Stored records:

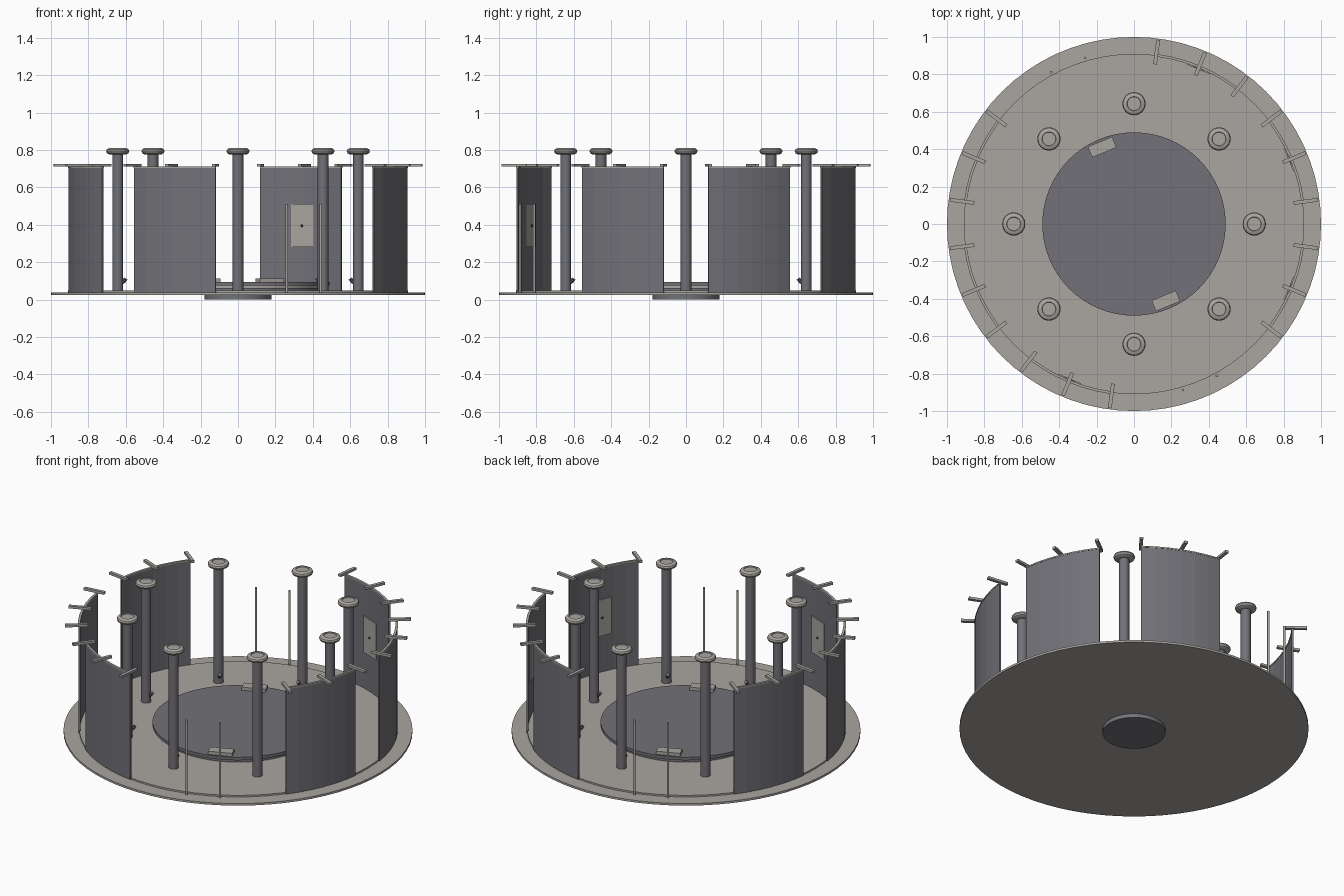
import bpy, bmesh, math
from mathutils import Matrix, Vector

if "Cube" in bpy.data.objects:
    bpy.data.objects.remove(bpy.data.objects["Cube"])


def material(name, rgb):
    m = bpy.data.materials.new(name)
    m.diffuse_color = (*rgb, 1)
    m.use_nodes = True
    m.node_tree.nodes["Principled BSDF"].inputs["Base Color"].default_value = m.diffuse_color
    return m


STONE = material("warm light grey", (0.40, 0.38, 0.355))
SLATE = material("slate grey", (0.168, 0.166, 0.188))
BLACK = material("near black", (0.03, 0.03, 0.035))


def finish(name, bm, mat, smooth=False):
    bmesh.ops.recalc_face_normals(bm, faces=bm.faces)
    me = bpy.data.meshes.new(name)
    bm.to_mesh(me)
    bm.free()
    me.materials.append(mat)
    ob = bpy.data.objects.new(name, me)
    bpy.context.collection.objects.link(ob)
    if smooth:
        bpy.context.view_layer.objects.active = ob
        ob.select_set(True)
        bpy.ops.object.shade_smooth_by_angle(angle=math.radians(35))
        ob.select_set(False)
    return ob


def lathe(name, profile, mat, segs, at=(0, 0), smooth=True):
    """Spin an (r, z) profile, running from bottom to top, and cap its ends."""
    bm = bmesh.new()
    rings = [[bm.verts.new((at[0] + r * math.cos(2 * math.pi * i / segs),
                            at[1] + r * math.sin(2 * math.pi * i / segs), z))
              for i in range(segs)] for r, z in profile]
    for a, b in zip(rings, rings[1:]):
        for i in range(segs):
            j = (i + 1) % segs
            bm.faces.new((a[i], a[j], b[j], b[i]))
    bm.faces.new(rings[0][::-1])
    bm.faces.new(rings[-1])
    return finish(name, bm, mat, smooth)


def disc(name, r, z0, z1, mat, segs=64, at=(0, 0)):
    return lathe(name, [(r, z0), (r, z1)], mat, segs, at)


def polar(r, deg):
    a = math.radians(deg)
    return r * math.cos(a), r * math.sin(a)


def block(name, r, deg, z0, z1, depth, width, mat):
    """Box at a polar position: depth is radial, width is tangential."""
    bm = bmesh.new()
    x, y = polar(r, deg)
    bmesh.ops.create_cube(bm, size=1, matrix=(
        Matrix.Translation((x, y, (z0 + z1) / 2))
        @ Matrix.Rotation(math.radians(deg), 4, 'Z')
        @ Matrix.Diagonal((depth, width, z1 - z0, 1))))
    return finish(name, bm, mat)


def arc_wall(name, r0, r1, z0, z1, mid, half, segs, mat):
    """Curved slab between two radii."""
    bm = bmesh.new()
    sections = []
    for i in range(segs + 1):
        d = mid - half + 2 * half * i / segs
        sections.append([bm.verts.new((*polar(r, d), z)) for r, z in
                         ((r0, z0), (r1, z0), (r1, z1), (r0, z1))])
    for a, b in zip(sections, sections[1:]):
        for k in range(4):
            n = (k + 1) % 4
            bm.faces.new((a[k], a[n], b[n], b[k]))
    bm.faces.new(sections[0])
    bm.faces.new(sections[-1][::-1])
    return finish(name, bm, mat)


# Base: hub below, wide platform, raised floor
disc("hub", 0.18, 0.0, 0.027, SLATE, 48)
disc("platform", 1.0, 0.025, 0.038, STONE, 72)
disc("floor", 0.91, 0.038, 0.048, STONE, 72)

# Central stage in stacked layers
disc("stage_foot", 0.46, 0.048, 0.062, SLATE)
disc("stage_core", 0.44, 0.062, 0.074, STONE)
disc("stage_top", 0.49, 0.074, 0.093, SLATE)
for deg in (112.5, 292.5):
    block("stage_step", 0.445, deg, 0.093, 0.113, 0.062, 0.14, STONE)

# Six curved walls with pegs; two of the eight bays are doorways
for mid in (22.5, 67.5, 157.5, 202.5, 247.5, 337.5):
    arc_wall("wall", 0.905, 0.915, 0.038, 0.703, mid, 15, 6, SLATE)
    arc_wall("wall_rail", 0.903, 0.917, 0.703, 0.711, mid, 15, 6, STONE)
    for off in (-15, 0, 15):
        block("peg", 0.927, mid + off, 0.711, 0.726, 0.132, 0.02, STONE)

# Door posts
for mid in (112.5, 292.5):
    for off in (-6.1, 6.1):
        disc("door_post", 0.007, 0.038, 0.51, STONE, 12, polar(0.925, mid + off))

# Panels on the inner wall faces, each with a small knob
for deg in (22.5, 67.5, 247.5, 337.5):
    block("wall_panel", 0.898, deg, 0.28, 0.51, 0.006, 0.13, STONE)
    bm = bmesh.new()
    bmesh.ops.create_uvsphere(bm, u_segments=10, v_segments=6, radius=0.007,
                              matrix=Matrix.Translation((*polar(0.893, deg), 0.395)))
    finish("panel_knob", bm, BLACK, True)

# Eight columns with rounded caps and a small lamp at the foot
cap = [(0.03, 0.775), (0.048, 0.777), (0.058, 0.783), (0.062, 0.793),
       (0.058, 0.803), (0.048, 0.809), (0.038, 0.81), (0.036, 0.805)]
for i in range(8):
    deg = 45 * i
    at = polar(0.643, deg)
    disc("column", 0.029, 0.048, 0.78, SLATE, 24, at)
    lathe("column_cap", cap, STONE, 28, at)
    bm = bmesh.new()
    x, y = polar(0.608, deg)
    tilt = Vector((-math.cos(math.radians(deg)), -math.sin(math.radians(deg)), 1.5))
    bmesh.ops.create_cone(bm, cap_ends=True, segments=10, radius1=0.008,
                          radius2=0.011, depth=0.03,
                          matrix=Matrix.Translation((x, y, 0.1))
                          @ tilt.to_track_quat('Z', 'Y').to_matrix().to_4x4())
    finish("column_lamp", bm, SLATE, True)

## WORK TO BE COMPLETED
The response must match the data line for line, from its first line through the line with "bmesh.ops.recalc_face_normals(bm, faces=bm.faces)", inclusive, and must leave out the pictures.

## EXERCISE ANSWER
import bpy, bmesh, math
from mathutils import Matrix, Vector

if "Cube" in bpy.data.objects:
    bpy.data.objects.remove(bpy.data.objects["Cube"])


def material(name, rgb):
    m = bpy.data.materials.new(name)
    m.diffuse_color = (*rgb, 1)
    m.use_nodes = True
    m.node_tree.nodes["Principled BSDF"].inputs["Base Color"].default_value = m.diffuse_color
    return m


STONE = material("warm light grey", (0.40, 0.38, 0.355))
SLATE = material("slate grey", (0.168, 0.166, 0.188))
BLACK = material("near black", (0.03, 0.03, 0.035))


def finish(name, bm, mat, smooth=False):
    bmesh.ops.recalc_face_normals(bm, faces=bm.faces)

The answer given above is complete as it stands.